**Exercise aim**
Only the lines from the line containing "shoe.scale = (0.052, 0.112, 0.05)" to the end of the entries should be repeated, exactly as they appear.

**The data**
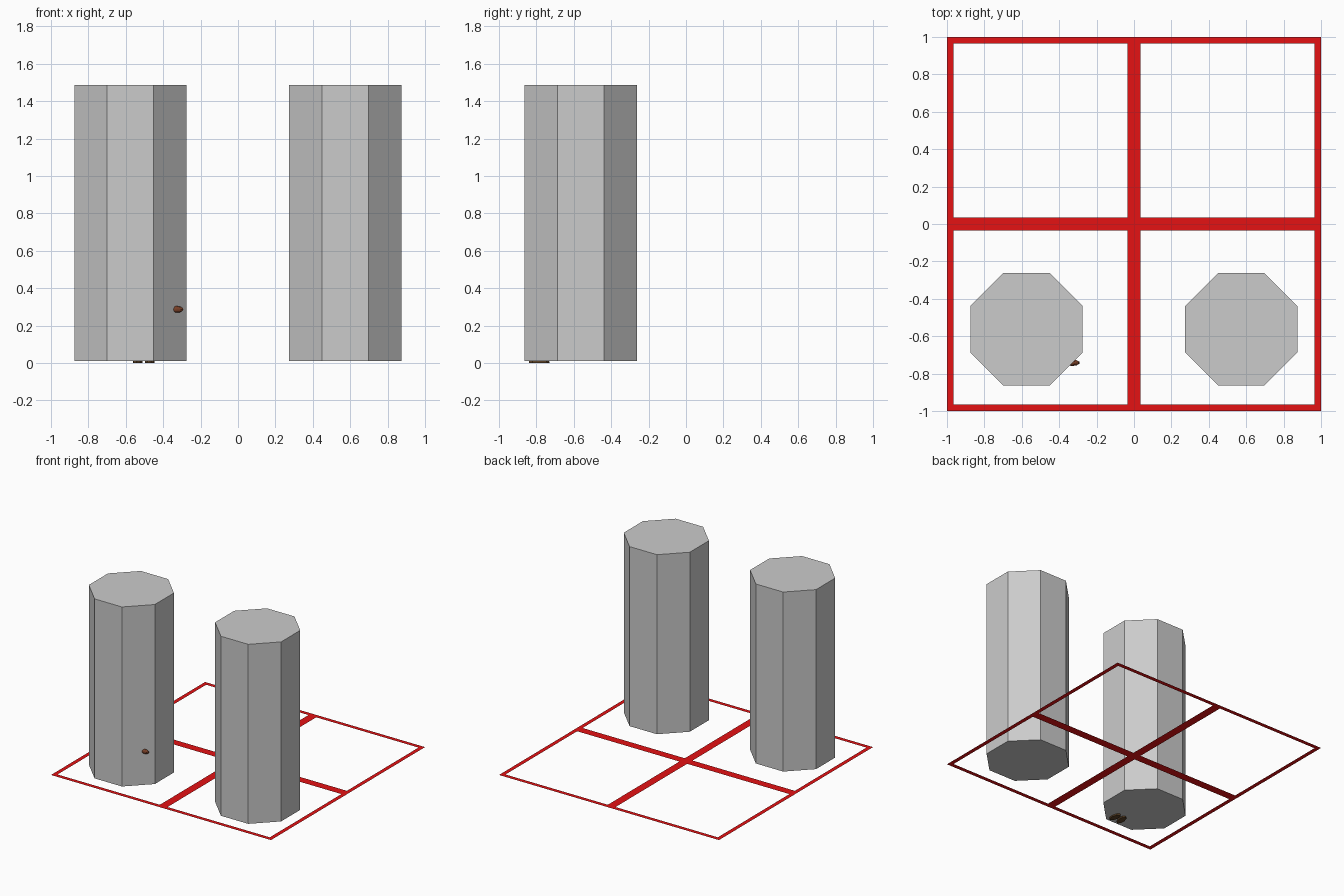
import bpy, bmesh, math

cube = bpy.data.objects.get("Cube")
if cube:
    bpy.data.objects.remove(cube, do_unlink=True)


def material(name, rgb):
    m = bpy.data.materials.new(name)
    m.use_nodes = True
    m.diffuse_color = (*rgb, 1)
    m.node_tree.nodes["Principled BSDF"].inputs["Base Color"].default_value = (*rgb, 1)
    return m


GREY = material("grey", (0.6, 0.6, 0.6))
RED = material("red", (0.78, 0.006, 0.007))
SKIN = material("brown_skin", (0.19, 0.05, 0.02))
SHOE = material("dark_brown", (0.11, 0.055, 0.02))

GROUND, TOP = 0.012, 1.487


def finish(bm, name, mat):
    me = bpy.data.meshes.new(name)
    bm.to_mesh(me)
    bm.free()
    me.materials.append(mat)
    ob = bpy.data.objects.new(name, me)
    bpy.context.collection.objects.link(ob)
    return ob


# Eight-sided pillars with a flat face to the front
def pillar(name, x):
    bm = bmesh.new()
    r = 0.3 / math.cos(math.pi / 8)
    bmesh.ops.create_cone(bm, cap_ends=True, segments=8, radius1=r, radius2=r, depth=TOP - GROUND)
    if not any(abs(f.normal.y + 1) < 0.01 for f in bm.faces):
        for v in bm.verts:
            a = math.atan2(v.co.y, v.co.x) + math.pi / 8
            v.co.x, v.co.y = r * math.cos(a), r * math.sin(a)
    ob = finish(bm, name, GREY)
    ob.location = (x, -0.563, (TOP + GROUND) / 2)


pillar("right_pillar", -0.575)
pillar("left_pillar", 0.573)

# Flat ground frame: a border and a cross, leaving four open squares
W = 0.035
lines = [-1, -1 + W, -W, W, 1 - W, 1]
bm = bmesh.new()
grid = [[bm.verts.new((x, y, GROUND)) for y in lines] for x in lines]
for i in range(5):
    for j in range(5):
        if i % 2 == 0 or j % 2 == 0:
            bm.faces.new((grid[i][j], grid[i + 1][j], grid[i + 1][j + 1], grid[i][j + 1]))
finish(bm, "ground_frame", RED)

# Shoes whose soles show beneath the right pillar, toes turned out slightly
for name, side in (("right_shoe", -1), ("left_shoe", 1)):
    bm = bmesh.new()
    bmesh.ops.create_cone(bm, cap_ends=True, segments=8, radius1=0.5, radius2=0.4, depth=1)
    shoe = finish(bm, name, SHOE)
    shoe.scale = (0.052, 0.112, 0.05)
    shoe.rotation_euler.z = side * 0.12
    shoe.location = (-0.504 + side * 0.032, -0.785, 0.025)

# Hand poking out of the pillar's slanted face
bm = bmesh.new()
bmesh.ops.create_uvsphere(bm, u_segments=10, v_segments=6, radius=1)
hand = finish(bm, "left_hand", SKIN)
hand.scale = (0.04, 0.017, 0.018)
hand.location = (-0.33, -0.742, 0.287)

**Expected answer**
    shoe.scale = (0.052, 0.112, 0.05)
    shoe.rotation_euler.z = side * 0.12
    shoe.location = (-0.504 + side * 0.032, -0.785, 0.025)

# Hand poking out of the pillar's slanted face
bm = bmesh.new()
bmesh.ops.create_uvsphere(bm, u_segments=10, v_segments=6, radius=1)
hand = finish(bm, "left_hand", SKIN)
hand.scale = (0.04, 0.017, 0.018)
hand.location = (-0.33, -0.742, 0.287)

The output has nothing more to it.